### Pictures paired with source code
◆ ◆ ◆ ◆

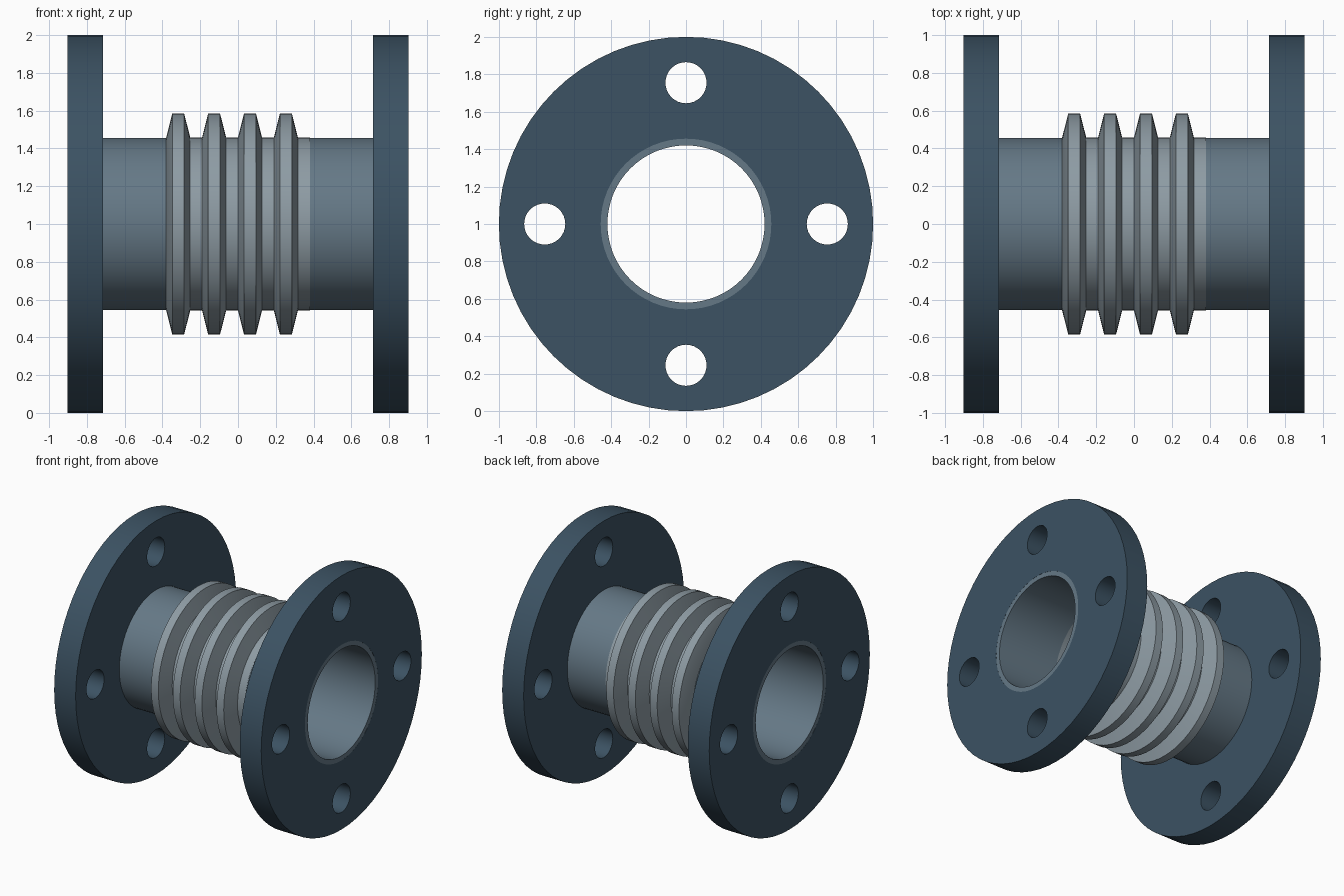
import bpy, bmesh, math

if "Cube" in bpy.data.objects:
    bpy.data.objects.remove(bpy.data.objects["Cube"])

AXIS_Z = 1.0
SEG = 64


def material(name, rgb):
    m = bpy.data.materials.new(name)
    m.diffuse_color = (*rgb, 1)
    m.use_nodes = True
    m.node_tree.nodes["Principled BSDF"].inputs["Base Color"].default_value = m.diffuse_color
    return m


def finish(obj, mat):
    obj.data.materials.clear()
    obj.data.materials.append(mat)
    bpy.ops.object.select_all(action='DESELECT')
    obj.select_set(True)
    bpy.context.view_layer.objects.active = obj
    bpy.ops.object.shade_smooth_by_angle(angle=math.radians(25))


def revolve(name, profile, mat):
    """Revolve a closed (x, radius) profile around the x axis."""
    bm = bmesh.new()
    rings = []
    for i in range(SEG):
        a = 2 * math.pi * i / SEG
        rings.append([bm.verts.new((x, r * math.sin(a), r * math.cos(a))) for x, r in profile])
    n = len(profile)
    for i in range(SEG):
        p, q = rings[i], rings[(i + 1) % SEG]
        for j in range(n):
            k = (j + 1) % n
            bm.faces.new((p[j], p[k], q[k], q[j]))
    bmesh.ops.recalc_face_normals(bm, faces=bm.faces)
    me = bpy.data.meshes.new(name)
    bm.to_mesh(me)
    bm.free()
    obj = bpy.data.objects.new(name, me)
    obj.location.z = AXIS_Z
    bpy.context.collection.objects.link(obj)
    finish(obj, mat)


def flange(name, x, thickness, mat):
    """Filled flat curve with a bore and four bolt holes, extruded into a disc."""
    cu = bpy.data.curves.new(name, 'CURVE')
    cu.dimensions = '2D'
    cu.fill_mode = 'BOTH'
    cu.extrude = thickness / 2
    circles = [(0, 0, 1.0, SEG), (0, 0, 0.456, SEG)]
    circles += [(0.755 * cx, 0.755 * cy, 0.11, 32) for cx, cy in ((1, 0), (0, 1), (-1, 0), (0, -1))]
    for cx, cy, r, n in circles:
        s = cu.splines.new('POLY')
        s.points.add(n - 1)
        s.use_cyclic_u = True
        for i, p in enumerate(s.points):
            a = 2 * math.pi * i / n
            p.co = (cx + r * math.cos(a), cy + r * math.sin(a), 0, 1)
    obj = bpy.data.objects.new(name, cu)
    obj.location = (x, 0, AXIS_Z)
    obj.rotation_euler.y = math.pi / 2
    bpy.context.collection.objects.link(obj)
    bpy.ops.object.select_all(action='DESELECT')
    obj.select_set(True)
    bpy.context.view_layer.objects.active = obj
    bpy.ops.object.convert(target='MESH')
    obj = bpy.context.view_layer.objects.active
    bm = bmesh.new()
    bm.from_mesh(obj.data)
    bmesh.ops.remove_doubles(bm, verts=bm.verts, dist=0.0005)
    bmesh.ops.recalc_face_normals(bm, faces=bm.faces)
    bm.to_mesh(obj.data)
    bm.free()
    finish(obj, mat)


flange_paint = material("flange_paint", (0.045, 0.085, 0.125))
pipe_steel = material("pipe_steel", (0.13, 0.19, 0.24))
bellows_steel = material("bellows_steel", (0.27, 0.33, 0.37))

# End flanges and the pipe stubs that run flush through them
for side, s in (("left", -1), ("right", 1)):
    flange(side + "_flange", s * 0.809, 0.187, flange_paint)
    revolve(side + "_pipe", [(s * 0.38, 0.42), (s * 0.902, 0.42),
                             (s * 0.902, 0.456), (s * 0.38, 0.456)], pipe_steel)

# Bellows: thin corrugated wall with four ridges
root, crest, wall = 0.458, 0.585, 0.036
outer = []
for i in range(4):
    x = -0.38 + 0.19 * i
    outer += [(x, root), (x + 0.032, crest), (x + 0.095, crest), (x + 0.127, root)]
outer.append((0.38, root))
inner = [(x, r - wall) for x, r in reversed(outer)]
revolve("bellows", outer + inner, bellows_steel)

◆ ◆ ◆ ◆

### Problem statement
List every line above that contains the word "location".

### Solved exercise
    obj.location.z = AXIS_Z
    obj.location = (x, 0, AXIS_Z)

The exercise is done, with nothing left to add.